Task:
Among the records below, find each line that includes the string "loft" and copy it.

Available records:
★ ★ ★

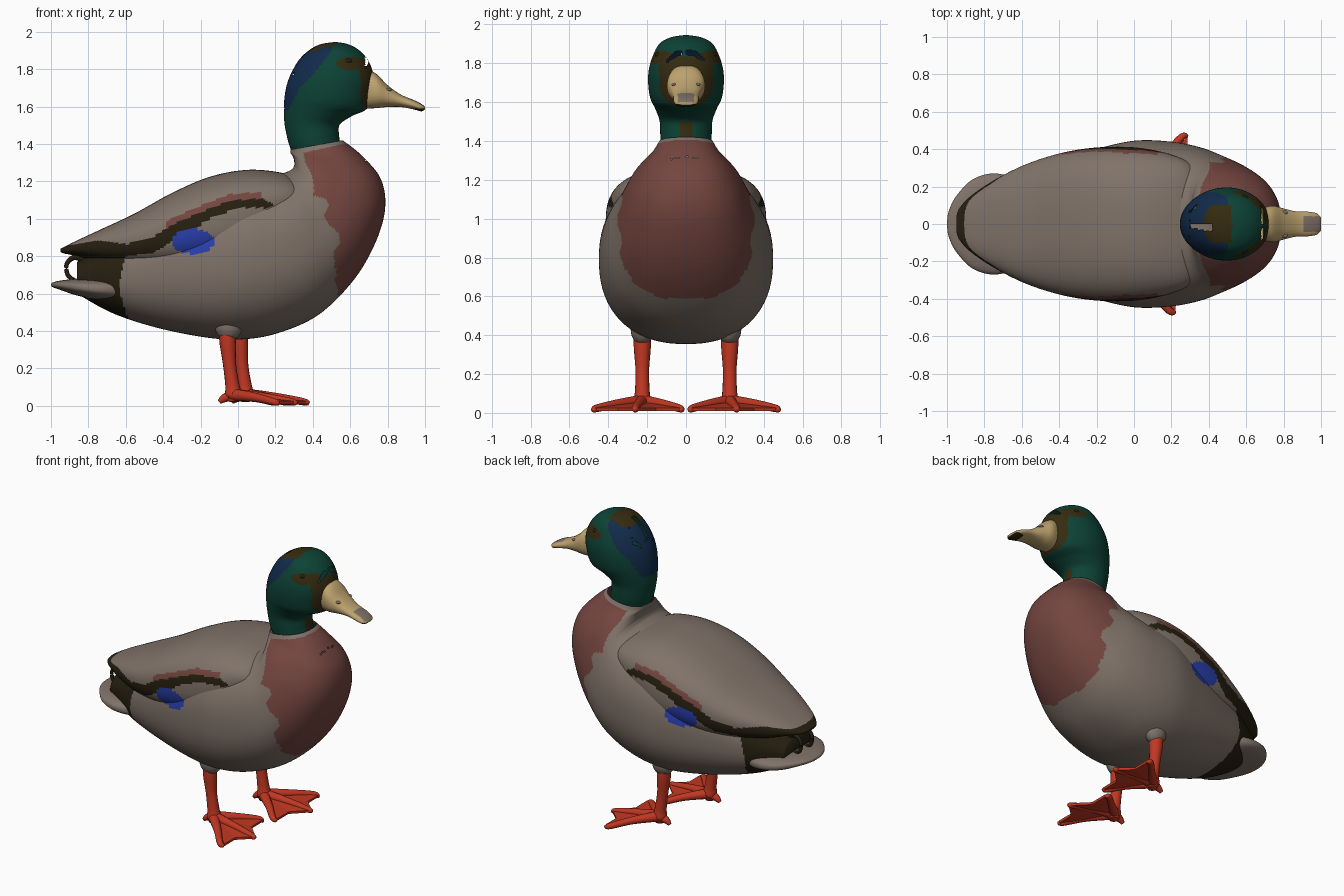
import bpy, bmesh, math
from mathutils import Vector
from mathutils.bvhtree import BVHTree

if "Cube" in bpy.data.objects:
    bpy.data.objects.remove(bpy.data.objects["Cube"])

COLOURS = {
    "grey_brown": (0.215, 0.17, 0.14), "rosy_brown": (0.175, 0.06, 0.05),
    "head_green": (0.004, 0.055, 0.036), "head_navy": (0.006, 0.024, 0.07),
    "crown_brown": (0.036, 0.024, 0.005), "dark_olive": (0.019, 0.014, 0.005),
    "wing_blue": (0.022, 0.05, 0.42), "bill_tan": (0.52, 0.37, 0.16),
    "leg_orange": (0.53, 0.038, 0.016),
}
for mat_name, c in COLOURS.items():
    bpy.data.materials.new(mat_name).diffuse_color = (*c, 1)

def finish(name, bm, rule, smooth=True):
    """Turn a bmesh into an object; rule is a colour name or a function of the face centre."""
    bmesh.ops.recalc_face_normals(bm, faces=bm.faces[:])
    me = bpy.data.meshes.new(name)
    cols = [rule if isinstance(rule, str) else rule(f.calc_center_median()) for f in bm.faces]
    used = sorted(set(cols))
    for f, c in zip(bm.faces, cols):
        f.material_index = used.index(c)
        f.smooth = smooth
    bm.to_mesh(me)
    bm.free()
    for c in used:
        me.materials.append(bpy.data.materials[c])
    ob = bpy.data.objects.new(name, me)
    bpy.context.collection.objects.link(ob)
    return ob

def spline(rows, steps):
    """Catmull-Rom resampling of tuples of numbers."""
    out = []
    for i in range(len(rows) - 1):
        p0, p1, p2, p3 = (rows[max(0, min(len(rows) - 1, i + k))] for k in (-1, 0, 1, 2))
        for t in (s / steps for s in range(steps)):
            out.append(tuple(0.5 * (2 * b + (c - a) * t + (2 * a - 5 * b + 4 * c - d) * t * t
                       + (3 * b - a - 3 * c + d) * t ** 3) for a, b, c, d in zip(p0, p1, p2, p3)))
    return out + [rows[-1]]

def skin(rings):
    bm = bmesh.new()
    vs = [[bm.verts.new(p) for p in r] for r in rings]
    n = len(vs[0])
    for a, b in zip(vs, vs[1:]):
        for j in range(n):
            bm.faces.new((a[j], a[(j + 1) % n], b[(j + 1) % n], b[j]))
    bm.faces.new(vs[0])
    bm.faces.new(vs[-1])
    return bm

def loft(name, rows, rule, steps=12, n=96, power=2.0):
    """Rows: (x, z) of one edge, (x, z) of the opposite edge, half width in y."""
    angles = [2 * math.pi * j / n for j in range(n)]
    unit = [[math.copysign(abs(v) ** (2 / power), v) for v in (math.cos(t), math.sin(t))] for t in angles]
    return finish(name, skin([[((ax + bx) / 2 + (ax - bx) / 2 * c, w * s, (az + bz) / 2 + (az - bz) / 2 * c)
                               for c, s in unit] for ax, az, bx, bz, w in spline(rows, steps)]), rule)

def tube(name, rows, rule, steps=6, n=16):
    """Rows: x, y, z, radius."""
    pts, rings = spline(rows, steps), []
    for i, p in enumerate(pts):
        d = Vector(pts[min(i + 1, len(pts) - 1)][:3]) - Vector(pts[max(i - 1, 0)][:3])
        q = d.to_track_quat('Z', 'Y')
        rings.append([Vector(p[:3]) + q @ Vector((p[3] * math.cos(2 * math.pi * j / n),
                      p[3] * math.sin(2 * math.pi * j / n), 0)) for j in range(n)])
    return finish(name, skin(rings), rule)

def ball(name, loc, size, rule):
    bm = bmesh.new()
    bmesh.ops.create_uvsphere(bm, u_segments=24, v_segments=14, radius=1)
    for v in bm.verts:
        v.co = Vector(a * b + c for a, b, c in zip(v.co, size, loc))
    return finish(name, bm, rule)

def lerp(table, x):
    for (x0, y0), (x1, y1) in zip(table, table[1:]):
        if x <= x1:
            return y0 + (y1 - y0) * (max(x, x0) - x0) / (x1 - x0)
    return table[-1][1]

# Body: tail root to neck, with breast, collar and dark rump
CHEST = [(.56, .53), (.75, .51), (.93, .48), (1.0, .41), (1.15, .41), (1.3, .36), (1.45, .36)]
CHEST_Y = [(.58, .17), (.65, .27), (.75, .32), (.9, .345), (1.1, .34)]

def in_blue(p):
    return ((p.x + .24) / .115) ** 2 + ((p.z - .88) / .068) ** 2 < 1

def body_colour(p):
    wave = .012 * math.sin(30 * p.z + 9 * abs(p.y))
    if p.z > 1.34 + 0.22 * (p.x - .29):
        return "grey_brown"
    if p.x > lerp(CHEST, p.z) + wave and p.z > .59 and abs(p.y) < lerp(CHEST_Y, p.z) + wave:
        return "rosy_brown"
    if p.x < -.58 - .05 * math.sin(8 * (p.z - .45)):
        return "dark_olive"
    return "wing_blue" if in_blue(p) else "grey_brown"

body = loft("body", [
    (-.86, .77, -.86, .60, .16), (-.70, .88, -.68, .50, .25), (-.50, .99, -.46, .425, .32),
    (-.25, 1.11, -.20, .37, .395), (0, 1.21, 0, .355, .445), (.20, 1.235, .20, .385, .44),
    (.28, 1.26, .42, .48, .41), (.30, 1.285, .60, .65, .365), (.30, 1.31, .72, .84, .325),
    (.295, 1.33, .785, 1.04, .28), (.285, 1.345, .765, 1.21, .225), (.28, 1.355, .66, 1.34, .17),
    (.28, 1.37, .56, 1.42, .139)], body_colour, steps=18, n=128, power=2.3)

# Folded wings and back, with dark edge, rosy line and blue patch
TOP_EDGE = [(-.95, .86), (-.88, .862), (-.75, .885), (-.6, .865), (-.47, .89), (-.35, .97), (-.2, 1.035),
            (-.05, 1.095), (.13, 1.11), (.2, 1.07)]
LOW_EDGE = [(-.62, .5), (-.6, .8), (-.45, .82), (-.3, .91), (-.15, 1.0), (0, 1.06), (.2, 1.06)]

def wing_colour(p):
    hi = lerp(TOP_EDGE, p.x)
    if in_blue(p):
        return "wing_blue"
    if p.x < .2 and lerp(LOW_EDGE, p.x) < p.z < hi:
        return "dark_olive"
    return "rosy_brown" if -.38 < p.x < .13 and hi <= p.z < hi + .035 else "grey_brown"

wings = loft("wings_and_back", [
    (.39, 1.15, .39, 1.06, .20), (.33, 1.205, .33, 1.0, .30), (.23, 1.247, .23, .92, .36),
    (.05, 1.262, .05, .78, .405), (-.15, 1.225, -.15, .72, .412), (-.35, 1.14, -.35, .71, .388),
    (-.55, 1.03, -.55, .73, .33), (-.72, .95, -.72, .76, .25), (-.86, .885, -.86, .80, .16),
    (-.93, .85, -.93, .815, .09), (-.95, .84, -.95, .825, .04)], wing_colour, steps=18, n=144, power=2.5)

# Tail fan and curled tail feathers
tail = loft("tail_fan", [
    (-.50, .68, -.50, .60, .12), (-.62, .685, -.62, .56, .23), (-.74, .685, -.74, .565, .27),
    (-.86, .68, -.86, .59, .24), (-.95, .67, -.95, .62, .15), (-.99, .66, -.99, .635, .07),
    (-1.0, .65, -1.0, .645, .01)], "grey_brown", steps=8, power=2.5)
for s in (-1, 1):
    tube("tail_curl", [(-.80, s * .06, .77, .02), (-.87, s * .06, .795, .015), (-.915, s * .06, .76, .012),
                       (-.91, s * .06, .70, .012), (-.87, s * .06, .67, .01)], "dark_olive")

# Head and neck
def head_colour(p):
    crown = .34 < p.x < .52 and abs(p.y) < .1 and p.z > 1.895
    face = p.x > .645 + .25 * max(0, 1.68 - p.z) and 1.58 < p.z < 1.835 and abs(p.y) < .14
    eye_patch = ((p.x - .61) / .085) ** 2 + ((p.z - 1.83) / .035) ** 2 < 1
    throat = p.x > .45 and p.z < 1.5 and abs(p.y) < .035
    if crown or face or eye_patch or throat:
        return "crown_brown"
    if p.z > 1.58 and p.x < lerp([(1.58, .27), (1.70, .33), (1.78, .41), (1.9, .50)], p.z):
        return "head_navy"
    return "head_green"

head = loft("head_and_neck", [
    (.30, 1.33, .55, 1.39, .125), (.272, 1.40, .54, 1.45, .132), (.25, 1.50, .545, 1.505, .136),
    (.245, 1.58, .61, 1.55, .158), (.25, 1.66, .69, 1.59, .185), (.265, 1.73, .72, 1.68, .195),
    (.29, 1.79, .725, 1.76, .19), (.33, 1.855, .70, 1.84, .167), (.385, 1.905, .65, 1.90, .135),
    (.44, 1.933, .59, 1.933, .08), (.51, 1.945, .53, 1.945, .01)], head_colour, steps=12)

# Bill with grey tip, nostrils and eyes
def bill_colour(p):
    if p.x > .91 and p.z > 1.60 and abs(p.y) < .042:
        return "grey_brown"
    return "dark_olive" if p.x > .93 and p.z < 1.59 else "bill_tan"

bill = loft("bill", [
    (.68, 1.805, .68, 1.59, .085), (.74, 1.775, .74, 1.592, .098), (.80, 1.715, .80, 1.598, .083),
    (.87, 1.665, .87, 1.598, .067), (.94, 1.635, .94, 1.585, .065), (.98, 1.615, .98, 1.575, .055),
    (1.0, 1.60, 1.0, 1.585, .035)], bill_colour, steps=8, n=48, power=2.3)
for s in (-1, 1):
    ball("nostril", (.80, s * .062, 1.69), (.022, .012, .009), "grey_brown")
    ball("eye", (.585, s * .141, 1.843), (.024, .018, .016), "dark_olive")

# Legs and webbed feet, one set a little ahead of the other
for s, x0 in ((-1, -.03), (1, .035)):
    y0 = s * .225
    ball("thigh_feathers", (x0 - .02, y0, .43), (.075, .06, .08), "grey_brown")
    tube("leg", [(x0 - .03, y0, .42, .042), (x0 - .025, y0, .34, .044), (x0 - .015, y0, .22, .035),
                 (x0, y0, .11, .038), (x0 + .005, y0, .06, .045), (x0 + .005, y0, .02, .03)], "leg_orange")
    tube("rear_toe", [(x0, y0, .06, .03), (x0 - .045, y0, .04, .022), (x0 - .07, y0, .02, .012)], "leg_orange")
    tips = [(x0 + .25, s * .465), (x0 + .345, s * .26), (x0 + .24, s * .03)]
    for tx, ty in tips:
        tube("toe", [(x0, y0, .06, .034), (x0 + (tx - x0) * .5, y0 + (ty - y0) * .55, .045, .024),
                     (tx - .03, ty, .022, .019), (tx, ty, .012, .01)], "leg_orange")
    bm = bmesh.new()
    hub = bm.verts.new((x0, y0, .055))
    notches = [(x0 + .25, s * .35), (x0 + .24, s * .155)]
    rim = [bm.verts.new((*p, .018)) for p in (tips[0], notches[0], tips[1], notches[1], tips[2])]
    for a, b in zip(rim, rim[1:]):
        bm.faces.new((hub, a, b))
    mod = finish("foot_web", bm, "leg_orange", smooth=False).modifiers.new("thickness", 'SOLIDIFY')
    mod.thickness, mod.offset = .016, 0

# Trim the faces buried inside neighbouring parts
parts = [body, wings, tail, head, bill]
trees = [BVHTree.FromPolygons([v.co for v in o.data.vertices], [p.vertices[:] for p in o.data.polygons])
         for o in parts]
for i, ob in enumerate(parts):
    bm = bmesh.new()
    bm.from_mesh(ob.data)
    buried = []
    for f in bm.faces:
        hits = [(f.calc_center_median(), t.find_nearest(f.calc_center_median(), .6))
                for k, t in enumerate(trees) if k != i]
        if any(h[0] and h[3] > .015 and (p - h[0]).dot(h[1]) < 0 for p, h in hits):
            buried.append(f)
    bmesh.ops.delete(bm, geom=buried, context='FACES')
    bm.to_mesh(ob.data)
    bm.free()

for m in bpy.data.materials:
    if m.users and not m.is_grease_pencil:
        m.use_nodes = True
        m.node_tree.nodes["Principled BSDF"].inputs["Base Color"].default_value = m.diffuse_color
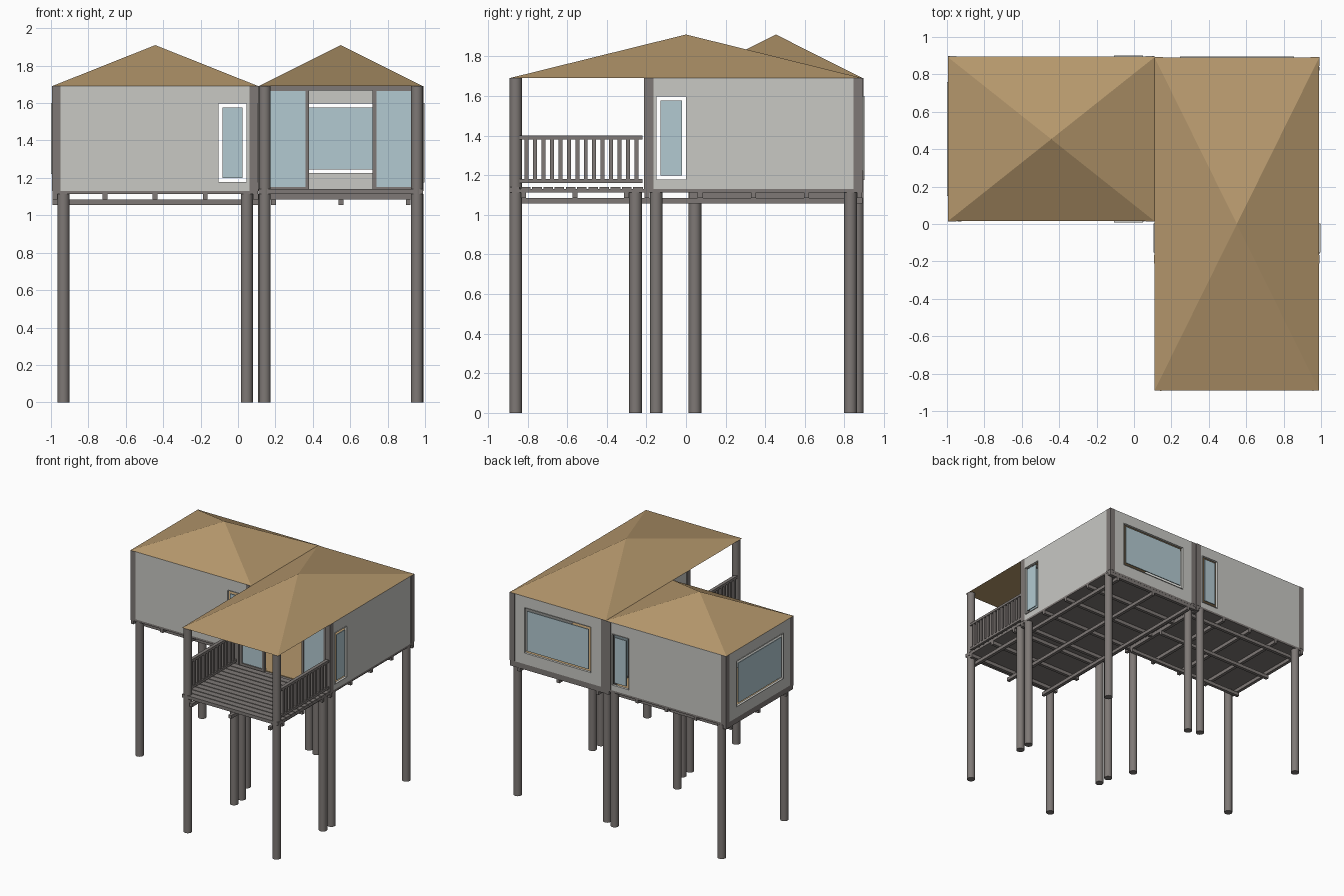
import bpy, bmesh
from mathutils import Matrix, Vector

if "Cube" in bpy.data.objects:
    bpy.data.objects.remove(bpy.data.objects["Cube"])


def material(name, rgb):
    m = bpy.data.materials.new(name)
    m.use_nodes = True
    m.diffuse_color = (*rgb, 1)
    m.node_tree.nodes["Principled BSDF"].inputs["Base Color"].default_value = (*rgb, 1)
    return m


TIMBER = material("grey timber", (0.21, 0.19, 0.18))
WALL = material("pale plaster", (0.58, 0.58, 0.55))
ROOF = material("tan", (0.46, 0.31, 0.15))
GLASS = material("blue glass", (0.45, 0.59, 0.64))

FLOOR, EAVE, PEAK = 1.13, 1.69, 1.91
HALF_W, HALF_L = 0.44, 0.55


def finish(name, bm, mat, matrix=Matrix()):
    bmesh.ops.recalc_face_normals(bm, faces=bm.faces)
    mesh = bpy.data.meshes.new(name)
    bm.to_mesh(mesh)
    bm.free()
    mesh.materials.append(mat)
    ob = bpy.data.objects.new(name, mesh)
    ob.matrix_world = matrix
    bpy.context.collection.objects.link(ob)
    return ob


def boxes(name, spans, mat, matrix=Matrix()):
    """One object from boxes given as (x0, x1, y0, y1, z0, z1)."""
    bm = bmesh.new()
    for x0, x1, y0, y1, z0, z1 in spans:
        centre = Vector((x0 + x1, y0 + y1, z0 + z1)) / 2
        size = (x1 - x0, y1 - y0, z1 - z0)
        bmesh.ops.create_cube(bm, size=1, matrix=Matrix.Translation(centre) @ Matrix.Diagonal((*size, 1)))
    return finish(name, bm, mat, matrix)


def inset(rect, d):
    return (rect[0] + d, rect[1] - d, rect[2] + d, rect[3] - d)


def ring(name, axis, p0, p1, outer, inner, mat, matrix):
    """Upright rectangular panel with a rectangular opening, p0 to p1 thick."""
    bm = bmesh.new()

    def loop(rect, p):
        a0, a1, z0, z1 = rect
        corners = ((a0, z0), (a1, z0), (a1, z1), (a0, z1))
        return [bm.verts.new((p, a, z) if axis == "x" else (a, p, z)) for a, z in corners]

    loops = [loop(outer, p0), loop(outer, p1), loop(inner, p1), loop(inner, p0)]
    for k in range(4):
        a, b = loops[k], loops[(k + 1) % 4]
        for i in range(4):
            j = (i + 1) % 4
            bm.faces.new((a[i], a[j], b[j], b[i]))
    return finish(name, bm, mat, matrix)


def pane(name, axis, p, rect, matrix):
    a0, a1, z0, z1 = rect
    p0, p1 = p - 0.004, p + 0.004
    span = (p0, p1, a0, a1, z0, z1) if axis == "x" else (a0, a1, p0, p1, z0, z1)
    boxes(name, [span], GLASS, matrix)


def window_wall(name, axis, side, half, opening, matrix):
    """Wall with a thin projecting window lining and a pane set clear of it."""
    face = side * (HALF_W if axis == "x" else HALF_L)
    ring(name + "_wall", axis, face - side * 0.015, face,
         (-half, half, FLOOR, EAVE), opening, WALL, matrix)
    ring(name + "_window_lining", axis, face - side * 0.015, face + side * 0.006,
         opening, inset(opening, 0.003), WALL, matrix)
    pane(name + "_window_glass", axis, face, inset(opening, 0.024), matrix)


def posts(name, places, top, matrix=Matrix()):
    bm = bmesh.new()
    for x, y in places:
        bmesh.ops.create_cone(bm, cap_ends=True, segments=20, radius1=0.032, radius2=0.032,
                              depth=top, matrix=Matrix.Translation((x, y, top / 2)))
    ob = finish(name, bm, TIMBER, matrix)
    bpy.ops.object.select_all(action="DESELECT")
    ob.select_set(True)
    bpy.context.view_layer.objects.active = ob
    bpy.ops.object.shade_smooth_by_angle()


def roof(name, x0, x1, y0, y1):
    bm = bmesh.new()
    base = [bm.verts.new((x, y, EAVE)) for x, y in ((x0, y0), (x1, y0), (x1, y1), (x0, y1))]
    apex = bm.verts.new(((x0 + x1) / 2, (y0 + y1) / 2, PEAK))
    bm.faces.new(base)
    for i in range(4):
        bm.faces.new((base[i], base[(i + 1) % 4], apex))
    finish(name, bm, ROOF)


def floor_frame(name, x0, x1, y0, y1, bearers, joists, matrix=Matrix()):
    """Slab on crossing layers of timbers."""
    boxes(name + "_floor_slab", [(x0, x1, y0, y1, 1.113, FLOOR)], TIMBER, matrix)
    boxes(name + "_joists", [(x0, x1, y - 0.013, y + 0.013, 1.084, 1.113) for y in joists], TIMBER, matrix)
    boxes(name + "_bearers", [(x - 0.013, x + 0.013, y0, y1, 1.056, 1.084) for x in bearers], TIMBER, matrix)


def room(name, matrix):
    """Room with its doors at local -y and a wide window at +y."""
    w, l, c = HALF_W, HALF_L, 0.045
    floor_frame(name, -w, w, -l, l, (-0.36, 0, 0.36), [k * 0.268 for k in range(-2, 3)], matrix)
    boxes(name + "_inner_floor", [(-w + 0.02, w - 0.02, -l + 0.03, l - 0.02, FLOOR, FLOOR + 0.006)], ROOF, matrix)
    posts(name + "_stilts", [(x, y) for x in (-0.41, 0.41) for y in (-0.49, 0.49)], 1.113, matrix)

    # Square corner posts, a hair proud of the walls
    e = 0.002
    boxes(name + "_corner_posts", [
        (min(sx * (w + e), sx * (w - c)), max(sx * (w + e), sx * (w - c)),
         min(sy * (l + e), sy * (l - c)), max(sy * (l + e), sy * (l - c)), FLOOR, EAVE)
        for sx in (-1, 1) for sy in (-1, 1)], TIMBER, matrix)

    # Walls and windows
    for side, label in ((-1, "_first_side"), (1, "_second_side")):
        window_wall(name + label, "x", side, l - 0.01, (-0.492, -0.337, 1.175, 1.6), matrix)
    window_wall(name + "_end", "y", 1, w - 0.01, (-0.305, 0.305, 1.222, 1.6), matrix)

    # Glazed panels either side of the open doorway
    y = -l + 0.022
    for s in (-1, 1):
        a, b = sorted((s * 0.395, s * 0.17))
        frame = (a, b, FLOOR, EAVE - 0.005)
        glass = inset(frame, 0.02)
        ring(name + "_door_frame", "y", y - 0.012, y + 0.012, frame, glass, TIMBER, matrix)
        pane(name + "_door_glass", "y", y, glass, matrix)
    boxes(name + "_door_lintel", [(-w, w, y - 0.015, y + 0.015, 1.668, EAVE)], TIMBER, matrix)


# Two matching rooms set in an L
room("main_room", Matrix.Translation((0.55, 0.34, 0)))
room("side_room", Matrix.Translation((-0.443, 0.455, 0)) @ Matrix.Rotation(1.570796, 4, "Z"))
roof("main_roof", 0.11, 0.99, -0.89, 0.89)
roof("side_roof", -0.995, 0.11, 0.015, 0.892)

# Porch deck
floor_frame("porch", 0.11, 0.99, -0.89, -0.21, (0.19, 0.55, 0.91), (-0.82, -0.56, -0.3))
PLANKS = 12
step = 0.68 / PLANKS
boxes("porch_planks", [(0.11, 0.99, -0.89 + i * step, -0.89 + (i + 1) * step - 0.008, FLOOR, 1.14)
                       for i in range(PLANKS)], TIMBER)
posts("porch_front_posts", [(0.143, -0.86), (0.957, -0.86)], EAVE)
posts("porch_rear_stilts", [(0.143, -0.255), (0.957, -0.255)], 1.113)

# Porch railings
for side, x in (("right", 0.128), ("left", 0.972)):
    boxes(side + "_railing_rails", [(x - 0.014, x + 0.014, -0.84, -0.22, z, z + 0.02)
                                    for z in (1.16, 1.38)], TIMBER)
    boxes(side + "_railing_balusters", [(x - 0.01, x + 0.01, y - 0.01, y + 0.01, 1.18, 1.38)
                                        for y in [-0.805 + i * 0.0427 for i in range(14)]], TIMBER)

★ ★ ★

Finished task:
def loft(name, rows, rule, steps=12, n=96, power=2.0):
body = loft("body", [
wings = loft("wings_and_back", [
tail = loft("tail_fan", [
head = loft("head_and_neck", [
bill = loft("bill", [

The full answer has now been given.